> **WORK ORDER**: Your task is to copy the lines of the data below from the line holding "1.605, .065, .06)])" through the line holding "ball(bm, (.135, .12, 1.48), (.065, .07, .11))", inclusive, exactly and with nothing added.

> **SUPPLIED RECORDS**:
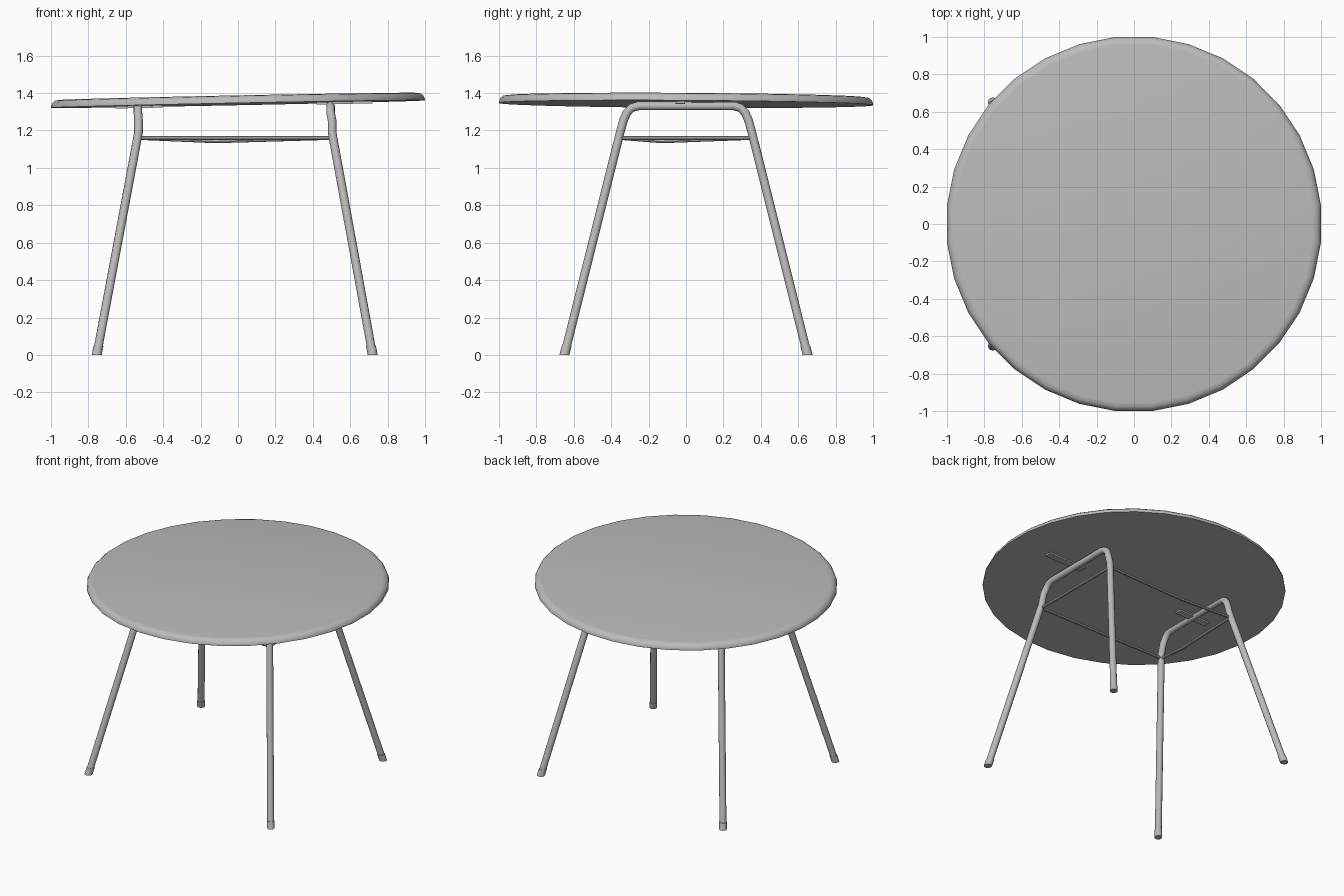
import bpy, bmesh, math
from mathutils import Vector, Matrix

cube = bpy.data.objects.get("Cube")
if cube:
    bpy.data.objects.remove(cube, do_unlink=True)

grey = bpy.data.materials.new("plain_grey")
grey.use_nodes = True
colour = (0.5, 0.5, 0.5, 1)
grey.diffuse_color = colour
grey.node_tree.nodes["Principled BSDF"].inputs["Base Color"].default_value = colour


def finish(name, bm, angle=40):
    """Turn a bmesh into a smooth shaded object with sharp edges kept."""
    bmesh.ops.recalc_face_normals(bm, faces=bm.faces)
    mesh = bpy.data.meshes.new(name)
    bm.to_mesh(mesh)
    bm.free()
    mesh.materials.append(grey)
    obj = bpy.data.objects.new(name, mesh)
    bpy.context.collection.objects.link(obj)
    bpy.ops.object.select_all(action='DESELECT')
    obj.select_set(True)
    bpy.context.view_layer.objects.active = obj
    bpy.ops.object.shade_smooth_by_angle(angle=math.radians(angle))
    return obj


def tube(name, points, radius, sides=12, flat_feet=False):
    """Sweep a round section along a path and cap both ends."""
    points = [Vector(p) for p in points]
    bm = bmesh.new()
    rings = []
    for i, p in enumerate(points):
        before = (p - points[i - 1]).normalized() if i else Vector()
        after = (points[i + 1] - p).normalized() if i < len(points) - 1 else Vector()
        t = (before + after).normalized()
        side = Vector((1, 0, 0)) if abs(t.x) < 0.8 else Vector((0, 1, 0))
        u = (side - t * side.dot(t)).normalized()
        v = t.cross(u)
        ring = []
        for k in range(sides):
            a = math.tau * k / sides
            co = p + (u * math.cos(a) + v * math.sin(a)) * radius
            # slide end rings along the tube until they lie on the floor
            if flat_feet and i in (0, len(points) - 1):
                co -= t * ((co.z - p.z) / t.z)
            ring.append(bm.verts.new(co))
        rings.append(ring)
    for a, b in zip(rings, rings[1:]):
        for k in range(sides):
            n = (k + 1) % sides
            bm.faces.new((a[k], a[n], b[n], b[k]))
    bm.faces.new(rings[0])
    bm.faces.new(rings[-1])
    return finish(name, bm)


# Round top: stacked rings, tilted slightly
SIDES = 32
bm = bmesh.new()
profile = [(1.0, 0), (1.0, 0.008), (0.992, 0.025), (0.978, 0.037), (0.955, 0.041)]
rings = []
for r, z in profile:
    r /= math.cos(math.pi / SIDES)
    angles = [math.tau * (k + 0.5) / SIDES for k in range(SIDES)]
    rings.append([bm.verts.new((r * math.cos(a), r * math.sin(a), z)) for a in angles])
for a, b in zip(rings, rings[1:]):
    for k in range(SIDES):
        n = (k + 1) % SIDES
        bm.faces.new((a[k], a[n], b[n], b[k]))
bm.faces.new(rings[0])
bm.faces.new(rings[-1])
tilt = Matrix.Rotation(-0.02, 4, 'Y') @ Matrix.Rotation(-0.006, 4, 'X')
bmesh.ops.transform(bm, matrix=Matrix.Translation((0, 0, 1.341)) @ tilt, verts=bm.verts)
finish("table_top", bm, 50)

# Leg frames: one bent tube per side, with foot sleeves
for side, foot_x, knee_x, bar_x in (("right", -0.755, -0.532, -0.535),
                                    ("left", 0.72, 0.503, 0.495)):
    half = [(foot_x, 0.65, 0), (knee_x, 0.352, 1.19), (knee_x, 0.334, 1.255),
            (bar_x, 0.316, 1.295), (bar_x, 0.291, 1.321), (bar_x, 0.255, 1.331)]
    path = [(x, -y, z) for x, y, z in half] + half[::-1]
    tube(side + "_leg_frame", path, 0.023, flat_feet=True)
    foot, knee = Vector(half[0]), Vector(half[1])
    for end, s in (("front", -1), ("back", 1)):
        flip = Vector((1, s, 1))
        top = foot.lerp(knee, 0.04)
        tube(side + "_" + end + "_foot", [foot * flip, top * flip], 0.026, flat_feet=True)

# Thin rods joining the legs; two of them sag
lx, rx, y, z = 0.505, -0.535, 0.355, 1.16
tube("front_rod", [(rx, -y, z), (lx, -y, z)], 0.01, 8)
tube("left_rod", [(lx, -y, z), (lx, y, z)], 0.01, 8)
tube("back_rod", [(rx, y, z), (-0.12, y, z - 0.018), (lx, y, z)], 0.01, 8)
tube("right_rod", [(rx, -y, z), (rx, -0.13, z - 0.018), (rx, y, z)], 0.01, 8)

# Flat fixing strips under the top
for side, x, length, height in (("right", -0.53, 0.25, 1.326), ("left", 0.57, 0.3, 1.348)):
    bm = bmesh.new()
    bmesh.ops.create_cube(bm, size=1)
    place = Matrix.Translation((x, -0.03, height)) @ Matrix.Rotation(-0.02, 4, 'Y')
    bmesh.ops.transform(bm, matrix=place @ Matrix.Diagonal((length, 0.05, 0.012, 1)), verts=bm.verts)
    finish(side + "_fixing_strip", bm)
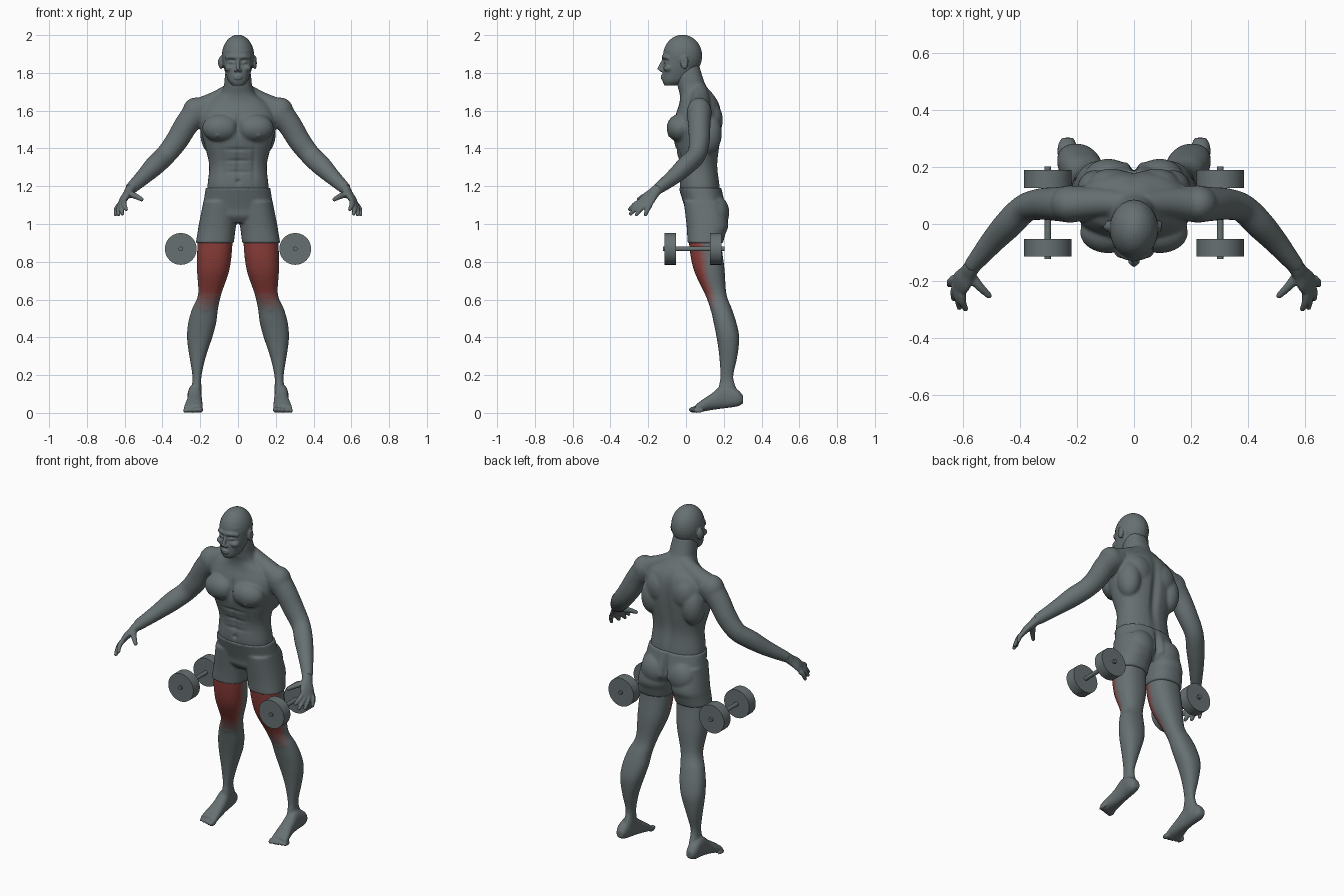
import bpy, bmesh, math
from mathutils import Vector, Matrix

if "Cube" in bpy.data.objects:
    bpy.data.objects.remove(bpy.data.objects["Cube"])

GREY, RED = Vector((.135, .163, .168)), Vector((.27, .05, .043))


def make_material(name, color):
    mat = bpy.data.materials.new(name)
    mat.use_nodes = True
    rgba = (*color, 1)
    mat.diffuse_color = rgba
    mat.node_tree.nodes["Principled BSDF"].inputs["Base Color"].default_value = rgba
    return mat


NAMES = ("slate_grey", "faint_red", "soft_red", "warm_red", "muscle_red")
MATS = [make_material(n, GREY.lerp(RED, i / 4)) for i, n in enumerate(NAMES)]


# Shape helpers
def spline(rows, steps=5):
    """Catmull-Rom interpolation through rows of numbers."""
    rows = [Vector(r) for r in rows]
    pts = [rows[0]] + rows + [rows[-1]]
    out = []
    for a, b, c, d in zip(pts, pts[1:], pts[2:], pts[3:]):
        for i in range(steps):
            t = i / steps
            out.append(b + (c - a) * (t / 2) + (a * 2 - b * 5 + c * 4 - d) * (t * t / 2)
                       + (b * 3 - a - c * 3 + d) * (t ** 3 / 2))
    return out + [rows[-1]]


def skin(bm, rings):
    loops = [[bm.verts.new(p) for p in ring] for ring in rings]
    n = len(loops[0])
    for lo, hi in zip(loops, loops[1:]):
        for i in range(n):
            j = (i + 1) % n
            bm.faces.new((lo[i], lo[j], hi[j], hi[i]))
    bm.faces.new(loops[0][::-1])
    bm.faces.new(loops[-1])


def circle(power, n=32):
    for i in range(n):
        c, s = math.cos(math.tau * i / n), math.sin(math.tau * i / n)
        yield math.copysign(abs(c) ** power, c), math.copysign(abs(s) ** power, s)


def loft(bm, rows, place=lambda t, a, b: (a, b, t)):
    """Rows: position along the axis, then low and high of both cross directions."""
    skin(bm, [[place(t, (a0 + a1 + (a1 - a0) * c) / 2, (b0 + b1 + (b1 - b0) * s) / 2)
               for c, s in circle(.87)] for t, a0, a1, b0, b1 in spline(rows)])


def limb(bm, rows, ref=(0, 1, 0)):
    """Rows: centre point and two radii."""
    pts = spline(rows)
    rings = []
    for i, p in enumerate(pts):
        tan = Vector(pts[min(i + 1, len(pts) - 1)][:3]) - Vector(pts[max(i - 1, 0)][:3])
        side = tan.cross(Vector(ref)).normalized()
        up = side.cross(tan).normalized()
        rings.append([Vector(p[:3]) + side * (c * p[3]) + up * (s * p[4]) for c, s in circle(1, 20)])
    skin(bm, rings)


def ball(bm, center, radii):
    bmesh.ops.create_uvsphere(bm, u_segments=24, v_segments=16, radius=1,
                              matrix=Matrix.Translation(center) @ Matrix.Diagonal((*radii, 1)))


def mirror(bm):
    copy = bmesh.ops.duplicate(bm, geom=bm.verts[:] + bm.edges[:] + bm.faces[:])["geom"]
    for v in copy:
        if isinstance(v, bmesh.types.BMVert):
            v.co.x *= -1
    bmesh.ops.reverse_faces(bm, faces=[f for f in copy if isinstance(f, bmesh.types.BMFace)])


def add_object(name, mesh):
    obj = bpy.data.objects.new(name, mesh)
    bpy.context.collection.objects.link(obj)
    return obj


def fuse(name, bm, voxel, relax, strokes=()):
    """Fuse overlapping shapes into one smooth skin, then press in the sculpt strokes."""
    mesh = bpy.data.meshes.new(name)
    bm.to_mesh(mesh)
    bm.free()
    obj = add_object(name, mesh)
    rem = obj.modifiers.new("fuse", "REMESH")
    rem.mode, rem.voxel_size = "VOXEL", voxel
    smo = obj.modifiers.new("relax", "SMOOTH")
    smo.factor, smo.iterations = .5, relax
    dg = bpy.context.evaluated_depsgraph_get()
    obj.data = bpy.data.meshes.new_from_object(obj.evaluated_get(dg))
    obj.modifiers.clear()
    bpy.data.meshes.remove(mesh)
    obj.data.name = name
    for v in obj.data.vertices:
        for center, radii, push in strokes:
            d = sum(((p - c) / r) ** 2 for p, c, r in zip(v.co, center, radii))
            if d < 9:
                v.co += Vector(push) * math.exp(-d)
    obj.data.materials.clear()
    obj.data.materials.append(MATS[0])
    for f in obj.data.polygons:
        f.use_smooth = True
    return obj


def mirrored_copy(obj, name):
    mesh = obj.data.copy()
    mesh.transform(Matrix.Diagonal((-1, 1, 1, 1)))
    mesh.flip_normals()
    return add_object(name, mesh)


def both(center, radii, push):
    x, y, z = center
    return [(center, radii, push), ((-x, y, z), radii, push)]


# Torso with arms
bm = bmesh.new()
limb(bm, [(.17, .075, 1.61, .06, .06), (.22, .07, 1.585, .07, .065), (.27, .07, 1.53, .064, .06),
          (.325, .07, 1.44, .06, .056), (.383, .055, 1.365, .055, .05), (.44, 0, 1.31, .054, .05),
          (.5, -.065, 1.25, .043, .042), (.572, -.152, 1.183, .031, .029)])
limb(bm, [(.03, .07, 1.705, .045, .045), (.12, .075, 1.65, .052, .052), (.2, .07, 1.605, .065, .06)])
ball(bm, (.225, .07, 1.59), (.07, .066, .08))       # deltoid
ball(bm, (.09, -.03, 1.508), (.1, .073, .075))      # chest muscle
ball(bm, (.135, .12, 1.48), (.065, .07, .11))       # back muscle
ball(bm, (.08, .14, 1.55), (.08, .055, .09))        # shoulder blade
mirror(bm)
loft(bm, [(1.1, -.16, .16, .01, .175), (1.19, -.163, .163, -.032, .18), (1.31, -.153, .153, -.033, .168),
          (1.42, -.178, .178, -.06, .18), (1.5, -.198, .198, -.072, .188), (1.58, -.2, .2, -.055, .188),
          (1.64, -.165, .165, -.035, .175), (1.685, -.1, .1, -.033, .147), (1.73, -.076, .076, -.045, .108),
          (1.78, -.07, .07, -.055, .088), (1.84, -.06, .06, -.05, .07)])
strokes = [((0, .18, 1.43), (.024, .08, .19), (0, -.016, 0)),       # spine
           ((0, -.09, 1.52), (.014, .06, .06), (0, .016, 0)),       # breastbone
           ((0, -.04, 1.32), (.011, .04, .1), (0, .009, 0)),        # belly line
           ((0, -.03, 1.225), (.01, .03, .01), (0, .012, 0))]       # navel
strokes += [((0, -.045, z), (.065, .04, .009), (0, .006, 0)) for z in (1.275, 1.335, 1.395)]
strokes += both((.11, -.1, 1.465), (.011, .03, .011), (0, -.006, 0))
strokes += both((.085, -.04, 1.32), (.012, .04, .09), (0, .006, 0))
fuse("torso", bm, .0065, 10, strokes)

# Head
bm = bmesh.new()
ball(bm, (.09, -.008, 1.855), (.012, .021, .036))   # ear
ball(bm, (.033, -.104, 1.858), (.015, .014, .012))  # eye
ball(bm, (.045, -.092, 1.825), (.026, .028, .02))   # cheek
ball(bm, (.012, -.132, 1.813), (.009, .011, .008))  # nostril
limb(bm, [(0, -.119, 1.882, .014, .01), (.035, -.114, 1.884, .013, .01), (.062, -.088, 1.878, .01, .01)])
mirror(bm)
ball(bm, (0, -.018, 1.89), (.086, .104, .112))
loft(bm, [(1.732, -.028, .028, -.113, -.055), (1.755, -.05, .05, -.124, 0), (1.79, -.064, .064, -.125, .04),
          (1.83, -.075, .075, -.122, .06), (1.87, -.08, .08, -.118, .07), (1.92, -.078, .078, -.116, .07)])
limb(bm, [(0, -.116, 1.868, .009, .011), (0, -.132, 1.838, .01, .012), (0, -.142, 1.815, .012, .011)])
ball(bm, (0, -.125, 1.777), (.024, .012, .013))     # lips
strokes = [((0, -.132, 1.777), (.024, .03, .005), (0, .005, 0))]
strokes += both((.034, -.115, 1.868), (.019, .04, .008), (0, .009, 0))
strokes += both((.034, -.115, 1.843), (.019, .04, .006), (0, .005, 0))
strokes += both((.1, -.012, 1.857), (.012, .01, .02), (-.006, 0, 0))
fuse("head", bm, .005, 3, strokes)

# Hands
bm = bmesh.new()
limb(bm, [(.555, -.132, 1.198, .03, .028), (.572, -.155, 1.18, .03, .026), (.585, -.175, 1.16, .034, .022),
          (.603, -.2, 1.135, .043, .019), (.618, -.218, 1.108, .042, .014)], (.73, -.14, .58))
first, last = Vector((.603, -.245, 1.118)), Vector((.631, -.19, 1.099))
tips = ((.592, -.298, 1.078), (.613, -.293, 1.054), (.633, -.262, 1.05), (.648, -.214, 1.05))
for i, tip in enumerate(tips):
    base, tip = first.lerp(last, i / 3), Vector(tip)
    knuckle = base.lerp(tip, .5) + Vector((.005, -.001, .004))
    limb(bm, [(*base, .014, .014), (*knuckle, .013, .013), (*tip, .01, .01)], (1, 0, .3))
    ball(bm, tip, (.01, .01, .01))
limb(bm, [(.577, -.18, 1.16, .02, .018), (.54, -.222, 1.146, .015, .015), (.51, -.251, 1.13, .011, .011)], (0, 0, 1))
ball(bm, (.51, -.251, 1.13), (.011, .011, .011))
mirrored_copy(fuse("left_hand", bm, .005, 3), "right_hand")

# Shorts
bm = bmesh.new()
loft(bm, [(1.12, .005, .183, -.012, .2), (1.0, .01, .207, .002, .223), (.95, .016, .215, .006, .21),
          (.898, .022, .224, .008, .195)])
ball(bm, (.09, .163, 1.06), (.085, .066, .09))      # buttock
mirror(bm)
loft(bm, [(1.005, -.12, .12, .03, .17), (1.04, -.185, .185, .002, .215), (1.08, -.188, .188, -.005, .215),
          (1.14, -.179, .179, -.023, .2), (1.192, -.171, .171, -.039, .188)])
fuse("shorts", bm, .0065, 4, [((0, .22, 1.06), (.016, .06, .09), (0, -.03, 0))])

# Legs with feet
bm = bmesh.new()
loft(bm, [(1, .03, .2, .02, .19), (.9, .029, .214, .016, .187), (.76, .045, .217, .04, .204),
          (.63, .088, .211, .1, .214), (.55, .106, .243, .13, .243), (.48, .115, .263, .146, .266),
          (.41, .133, .27, .16, .281), (.35, .153, .265, .17, .279), (.28, .175, .254, .178, .268),
          (.19, .194, .241, .182, .25), (.12, .193, .248, .17, .27), (.07, .195, .258, .17, .285)])
ball(bm, (.173, .152, .56), (.032, .025, .036))     # kneecap
loft(bm, [(.303, .213, .253, .05, .09), (.27, .2, .268, .034, .125), (.2, .194, .266, .024, .15),
          (.14, .19, .27, .016, .106), (.09, .187, .281, .007, .072), (.05, .186, .288, .002, .042)],
     lambda t, a, b: (a, t, b))
for i in range(5):
    size = .017 - .0015 * i
    ball(bm, (.199 + .0205 * i, .042 + .006 * i, size), (size * .85, .028, size))
left_leg = fuse("left_leg", bm, .006, 3)
for m in MATS[1:]:
    left_leg.data.materials.append(m)

# Worked thigh muscle: red on the front of the thigh, fading to the sides and knee
FRONT = spline([(.92, .012), (.9, .016), (.76, .04), (.63, .1), (.55, .13), (.5, .14)], 8)
for f in left_leg.data.polygons:
    x, y, z = f.center
    if .53 < z < .92:
        front = min(FRONT, key=lambda p: abs(p[0] - z))[1]
        width = .045 + .045 * min(1, max(0, (z - .55) / .25))
        level = min(1, max(0, (width - y + front) / .045)) * min(1, (z - .53) / .12)
        f.material_index = round(4 * max(0, level))
mirrored_copy(left_leg, "right_leg")

# Dumbbells
bm = bmesh.new()
for y, radius, depth, sides in ((-.083, .084, .062, 48), (.158, .084, .062, 48), (.04, .012, .325, 24)):
    bmesh.ops.create_cone(bm, cap_ends=True, segments=sides, radius1=radius, radius2=radius, depth=depth,
                          matrix=Matrix.Translation((.303, y, .868)) @ Matrix.Rotation(math.pi / 2, 4, "X"))
for f in bm.faces:
    f.smooth = len(f.verts) == 4
mesh = bpy.data.meshes.new("left_dumbbell")
bm.to_mesh(mesh)
bm.free()
mesh.materials.append(MATS[0])
mirrored_copy(add_object("left_dumbbell", mesh), "right_dumbbell")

> **TASK OUTPUT**:
limb(bm, [(.03, .07, 1.705, .045, .045), (.12, .075, 1.65, .052, .052), (.2, .07, 1.605, .065, .06)])
ball(bm, (.225, .07, 1.59), (.07, .066, .08))       # deltoid
ball(bm, (.09, -.03, 1.508), (.1, .073, .075))      # chest muscle
ball(bm, (.135, .12, 1.48), (.065, .07, .11))       # back muscle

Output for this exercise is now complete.